Wildlife: The secret world of a weasel
PUBLISHED: 10:29 05 May 2015 | UPDATED: 10:29 05 May 2015
Weasels are an elusive and endearing member of our native wildlife community
Over the last few months I have been working on a long-term project to photograph weasels. During this time I have had many sightings and have come to love this sleek, nimble and very intelligent little mammal. In the all-too-often protracted hours that I have spent waiting for one to show up, my mind has often wandered in all sorts of directions and I’ve had plenty of time to ponder on how we view this diminutive hunter of mice, rats and voles.
Over thousands of years we’ve incorporated words and meanings into our ever-evolving language and the word weasel has been used quite a few times. We say someone is ‘weaselly’ if they are sneaky and dishonest. ‘Weaselled out of it’ implies getting out of a sticky situation by using slightly naughty or clandestine methods. The phrase ‘weasel words’ is used for lying and falsehoods. In fact I racked my mind to think of something complimentary, but it does seem that we have always viewed the weasel as rather unsavoury. It’s even worse in Greek mythology which has a charming tale about a midwife who inveigled the gods to help her with the birth of Heracles. In retribution Hera turned her into a weasel. In Greece today there are still folklore stories about how unlucky it is to see a weasel around the home. Apparently it is an especially portentous omen if you’re a girl about to get married, as it is sure to bring bad luck. It is said that weasels were created by an unhappy bride and they will destroy a wedding dress if given a chance.
In British mythology witches and banshees were thought to take the form of weasels and it was believed to be unlucky to kill a weasel in case it was a witch! A weasel crossing your path was another unlucky omen. Even in more modern literature they haven’t had a very good press. In Kenneth Grahame’s Wind in the Willows the gang of murderous villains that takes over Toad Hall, and who Ratty, Mole and Badger have to fight, just happens to include weasels.

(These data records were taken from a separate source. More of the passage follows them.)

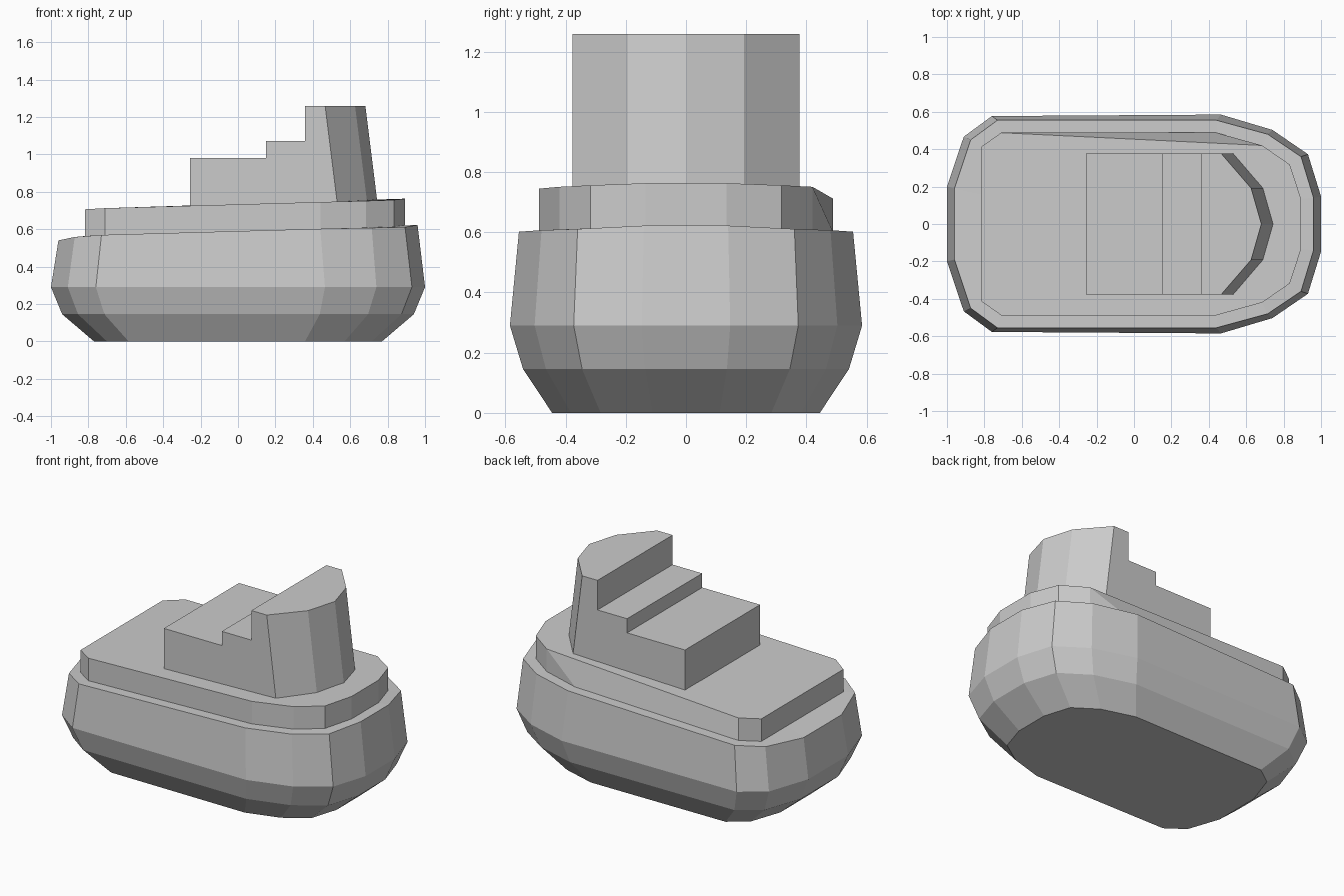
import bpy, bmesh

if "Cube" in bpy.data.objects:
    bpy.data.objects.remove(bpy.data.objects["Cube"])


def finish(bm, name):
    bmesh.ops.recalc_face_normals(bm, faces=bm.faces)
    mesh = bpy.data.meshes.new(name)
    bm.to_mesh(mesh)
    bm.free()
    obj = bpy.data.objects.new(name, mesh)
    bpy.context.collection.objects.link(obj)
    return obj


def loft(rings):
    """Skin closed rings of equal length and cap both ends."""
    bm = bmesh.new()
    rows = [[bm.verts.new(p) for p in ring] for ring in rings]
    n = len(rows[0])
    for a, b in zip(rows, rows[1:]):
        for i in range(n):
            j = (i + 1) % n
            bm.faces.new((a[i], a[j], b[j], b[i]))
    bm.faces.new(rows[0])
    bm.faces.new(rows[-1])
    return bm, rows


def mirrored(half):
    """Complete a +y half outline into a closed ring."""
    return half + [(x, -y, z) for x, y, z in reversed(half)]


# Hull outlines, listed from bow to stern on one side
belly = [(1, .147), (.93, .373), (.74, .503), (.465, .585),
         (-.76, .577), (-.91, .467), (-1, .2)]
rim = [(.96, .14, .622), (.893, .36, .611), (.715, .48, .607), (.44, .555, .602),
       (-.73, .555, .569), (-.873, .45, .558), (-.96, .19, .54)]
deck = [(.893, .135, .763), (.833, .318, .756), (.685, .42, .751), (.44, .488, .745),
        (-.71, .488, .712), (-.818, .412, .706), (-.818, .16, .706)]


def belly_ring(sx, sy, z):
    return mirrored([(x * sx, y * sy, z) for x, y in belly])


# Hull with stepped-in raised deck
bm, rows = loft([
    belly_ring(.77, .76, 0),
    belly_ring(.94, .925, .145),
    belly_ring(1, 1, .29),
    mirrored(rim),
    mirrored([(x, y, z - .143) for x, y, z in deck]),
    mirrored(deck),
])
# One deck corner on the far side is cut away
top = rows[-1]
bmesh.ops.weld_verts(bm, targetmap={top[3]: top[2]})
finish(bm, "hull")

# Stepped cabin with raked, faceted front: one side profile per station along y
stations = [(-.377, .53), (-.192, .69), (0, .745), (.192, .69), (.377, .53)]
sections = []
for y, front in stations:
    profile = [(-.257, .715), (-.257, .98), (.15, .98), (.15, 1.07),
               (.358, 1.07), (.358, 1.258), (front - .064, 1.258), (front, .745)]
    sections.append([(x, y, z) for x, z in profile])
bm, _ = loft(sections)
finish(bm, "cabin")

In our far more enlightened world today, we don’t really believe these old stories and hopefully can view all animals as equal and likeable. True, we do all have our favourites, and at the moment weasels are very near the top of my list.
Weasels are small, light chocolate brown mammals with a short tail. Stoats are larger, slightly darker and have a tell-tale black tip on their tail. The weasel that I have been photographing currently is a sharp lively animal and is both intelligent and inquisitive. It does not like to come right out into the open. I suppose because it is quite small (less than 15cm long), it is justifiably concerned about attacks from above by owls, kestrels and buzzards. Near rivers and streams even herons will have a go at catching one. Compared with other major local carnivores such as stoats, badgers, foxes and otters, the weasel is much smaller and retreat will always be the better part of valour.
It has a lovely long sleek body with short, furry legs and feet which enable it to wriggle down mice and rat burrows. When I am in the wood waiting for it to appear, my first sighting is of its small head peeking above ground for a second. It then withdraws and repeats the procedure, staying out a little longer each time until it is confident that all is safe. Then it slowly emerges and explores for a while, investigating any hole it can get down. I have also seen it gather moss to use for bedding.
The weasel’s diet is totally meat laden. It has a prodigious appetite because it has quite a high surface area to volume ratio and a low level of body fat. This means that it needs to eat a lot and often, so its day is split between bouts of hunting interspersed with a few hours of sleep. It is active by day and night so it is possible to spot one at any time.
We never like talking about toilet arrangements in Britain but with many animals spoor or scat can often reveal a lot about its depositor. Weasel scat is small and has a twisted appearance, a bit like rope. On closer investigation it is found to contain a lot of hair.
I have greatly enjoyed the few months I’ve spent watching a small part of a weasel’s world and interestingly it has raised one or two identification issues. I noticed that on all my images the weasel has a brown blob under its chin on either side of its jaw. After spending some time viewing as many other weasel images as I could, I realised that lots of them show this same type of mark although it is often a different size and shape. Occasionally it is missing altogether. If I had simply seen the weasel as a fleeting blur of brown as it whizzed across a path in front of me I probably wouldn’t have noticed this, let alone spent time investigating it.
Luckily we can now see that our ancestor’s view of the natural world was misinformed and often influenced by unfounded human prejudices. The weasel is not sly, sneaky or dishonest, these have always been characteristics more accurately applied to man!